Leaders who choose to see uncertainty as an opportunity will be leaders who preside over businesses that not only survive but thrive in the years ahead.
In 1998, researchers at the University of Wisconsin surveyed 30,000 Americans, asking them two questions. How much stress have you experienced over the past year? And do you think that stress is bad for you? They then tracked the respondents for the next eight years. Here’s what they found. Those that reported experiencing high levels of stress were 43% more likely to die, but only if they also believed that stress was harmful. In fact, individuals who experienced high levels of stress but who didn’t believe stress was harmful had the lowest risk of dying, lower than even those who experienced low levels of stress and believed in the harmful effects of stress. The researchers concluded that the roughly twenty thousand Americans who die each year due to stress were dying not from stress itself but from their belief about stress.
This study has profound implications for business leaders today. If we were to survey 30,000 business organizations this year and ask the same two questions, my guess is we would get similar results. Businesses are facing unprecedented amounts of stress and uncertainty. The leaders who choose to see this uncertainty as an opportunity will be those who preside over businesses that not only survive but thrive in the years ahead.

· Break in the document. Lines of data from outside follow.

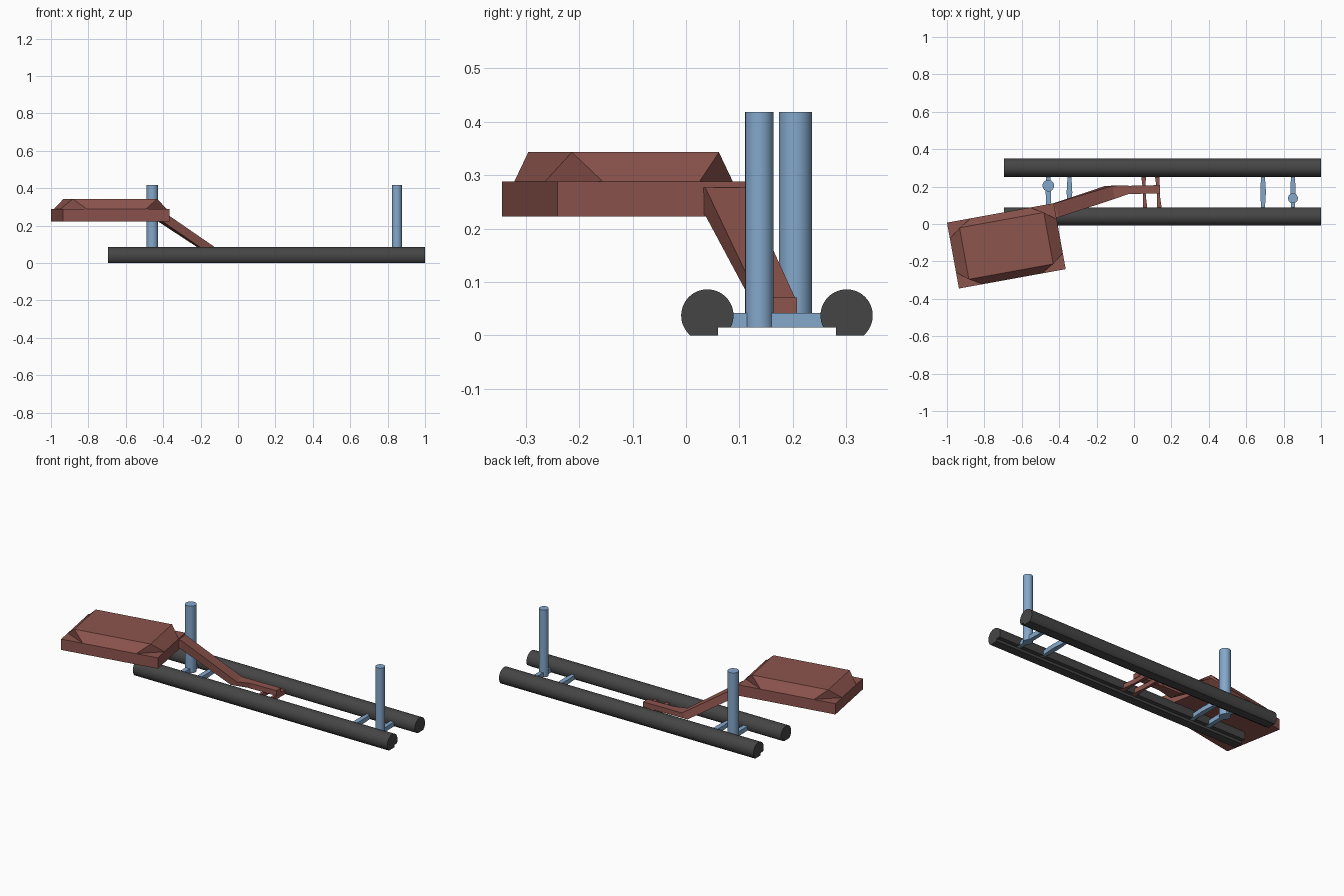
import bpy, bmesh, math
from mathutils import Matrix, Vector

if "Cube" in bpy.data.objects:
    bpy.data.objects.remove(bpy.data.objects["Cube"])


def material(name, rgb):
    m = bpy.data.materials.new(name)
    m.diffuse_color = (*rgb, 1)
    m.use_nodes = True
    m.node_tree.nodes["Principled BSDF"].inputs["Base Color"].default_value = m.diffuse_color
    return m


DARK = material("dark_rail", (0.06, 0.06, 0.06))
BLUE = material("blue_steel", (0.23, 0.39, 0.60))
BROWN = material("red_brown", (0.27, 0.09, 0.075))


def finish(bm, name, mat, smooth=False):
    bmesh.ops.recalc_face_normals(bm, faces=bm.faces)
    mesh = bpy.data.meshes.new(name)
    bm.to_mesh(mesh)
    bm.free()
    ob = bpy.data.objects.new(name, mesh)
    bpy.context.collection.objects.link(ob)
    mesh.materials.append(mat)
    if smooth:
        bpy.ops.object.select_all(action='DESELECT')
        ob.select_set(True)
        bpy.context.view_layer.objects.active = ob
        bpy.ops.object.shade_smooth_by_angle(angle=math.radians(30))
    return ob


def loft(name, rings, mat, smooth=False):
    """Skin a list of equal-length point rings and cap both ends."""
    bm = bmesh.new()
    vs = [[bm.verts.new(p) for p in ring] for ring in rings]
    n = len(rings[0])
    for a, b in zip(vs, vs[1:]):
        for i in range(n):
            j = (i + 1) % n
            bm.faces.new((a[i], a[j], b[j], b[i]))
    bm.faces.new(vs[0][::-1])
    bm.faces.new(vs[-1])
    return finish(bm, name, mat, smooth)


# Two long rails: round tubes with a flat foot and a step on the inner side
R, ZC = 0.049, 0.037
a0, a1 = math.asin(-0.022 / R), math.pi + math.asin(ZC / R)
section = [(R * math.cos(a0 + (a1 - a0) * i / 40), R * math.sin(a0 + (a1 - a0) * i / 40))
           for i in range(41)] + [(0.02, -ZC), (0.02, -0.022)]
for name, yc, s in (("front_rail", 0.04, 1), ("back_rail", 0.301, -1)):
    loft(name, [[(x, yc + s * y, ZC + z) for y, z in section] for x in (-0.694, 1.0)],
         DARK, True)


# Cross bars between the rails, bulged or waisted in the middle
def cross_bar(name, x, w_end, w_mid, mat, skew=0.0):
    rings = []
    for t in (0, 0.2, 0.35, 0.5, 0.65, 0.8, 1):
        y = 0.06 + 0.22 * t
        w = w_end + (w_mid - w_end) * math.sin(math.pi * t) ** 2
        xc = x + skew * (0.5 - t)
        rings.append([(xc - w, y, 0.015), (xc + w, y, 0.015),
                      (xc + w, y, 0.042), (xc - w, y, 0.042)])
    loft(name, rings, mat)


cross_bar("left_post_bar", -0.458, 0.012, 0.014, BLUE)
cross_bar("left_brace_bar", -0.345, 0.009, 0.015, BLUE)
cross_bar("right_brace_bar", 0.69, 0.009, 0.015, BLUE)
cross_bar("right_post_bar", 0.85, 0.011, 0.013, BLUE)
cross_bar("seat_bar_left", 0.055, 0.013, 0.007, BROWN, 0.01)
cross_bar("seat_bar_right", 0.13, 0.013, 0.007, BROWN, 0.015)

# Upright posts
for name, x, y, r in (("left_post", -0.458, 0.205, 0.031), ("right_post", 0.85, 0.1375, 0.0265)):
    rings = [[(x + r * math.cos(k * math.tau / 32), y + r * math.sin(k * math.tau / 32), z)
              for k in range(32)] for z in (0.015, 0.418)]
    loft(name, rings, BLUE, True)

# Seat: turned slab with a cushion whose base corners are cut off
place = Matrix.Translation((-0.6825, -0.117, 0)) @ Matrix.Rotation(math.radians(10.3), 4, 'Z')
L, W = 0.29, 0.179
corners = ((-1, -1), (1, -1), (1, 1), (-1, 1))
loft("seat_base", [[place @ Vector((L * a, W * b, z)) for a, b in corners]
                   for z in (0.223, 0.288)], BROWN)
bm = bmesh.new()
for a, b in corners:
    for x, y, z in ((L, W - 0.087, 0.288), (L - 0.13, W, 0.288), (0.229, 0.14, 0.343)):
        bm.verts.new(place @ Vector((a * x, b * y, z)))
bmesh.ops.convex_hull(bm, input=bm.verts)
bmesh.ops.dissolve_limit(bm, angle_limit=0.01, verts=bm.verts, edges=bm.edges)
finish(bm, "seat_cushion", BROWN)

# Bent support arm: (x bottom, x top, y near, y far, slant, z bottom, z top)
stations = (
    (-0.50, -0.50, 0.015, 0.085, 0.012, 0.225, 0.277),
    (-0.42, -0.415, 0.036, 0.110, 0.012, 0.225, 0.277),
    (-0.147, -0.11, 0.134, 0.204, 0.006, 0.042, 0.071),
    (-0.03, -0.03, 0.160, 0.206, 0.0, 0.042, 0.071),
)
loft("seat_arm", [[(xb + s, y0, z0), (xb - s, y1, z0), (xt - s, y1, z1), (xt + s, y0, z1)]
                  for xb, xt, y0, y1, s, z0, z1 in stations], BROWN)

# Arm foot resting on the two seat bars
loft("arm_foot", [[(x, y - 0.022, 0.040), (x, y + 0.022, 0.040),
                   (x, y + 0.022, 0.071), (x, y - 0.022, 0.071)]
                  for x, y in ((-0.035, 0.182), (0.14, 0.186))], BROWN)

We live and act out of the meaning we give our circumstances. The stories we tell ourselves and others drive the actions we take and the results we get. Business leaders have the responsibility to consistently communicate a narrative that acknowledges the challenging reality of these times and, at the same time, articulates the very real possibility of getting stronger because of, not despite, the challenges we face. This is what Nassim Taleb meant when he gave us the term anti-fragile – the property of a system that increases in strength in response to stress.
If you’re leading a system right now, how would you answer the two questions regarding the stress that your organization is facing right now? What story are you telling yourself and your company? And what story would you need to tell to make the next twelve months the most rewarding of people’s lives? This is the primary responsibility of leadership right now. Many of the challenges you face are beyond your control. The story you tell about them and the corresponding actions you take are not.
For more on the University of Wisconsin stress study, it’s worth watching Kelly McGonigal’s Ted Talk. McGonigal, a Stanford University psychologist, and lecturer, is considered the leading researcher on the subject.
If you’ve ever wondered about our current obsession with ourselves, you should check out Maria Popova’s invitation “Unselfing Social,” a 30-day experiment to “make the focus of one in every three things you share on social media. . . something other than yourself or your own work.”
Last week, I watched a terrific movie – Sound of Metal. I highly recommend it.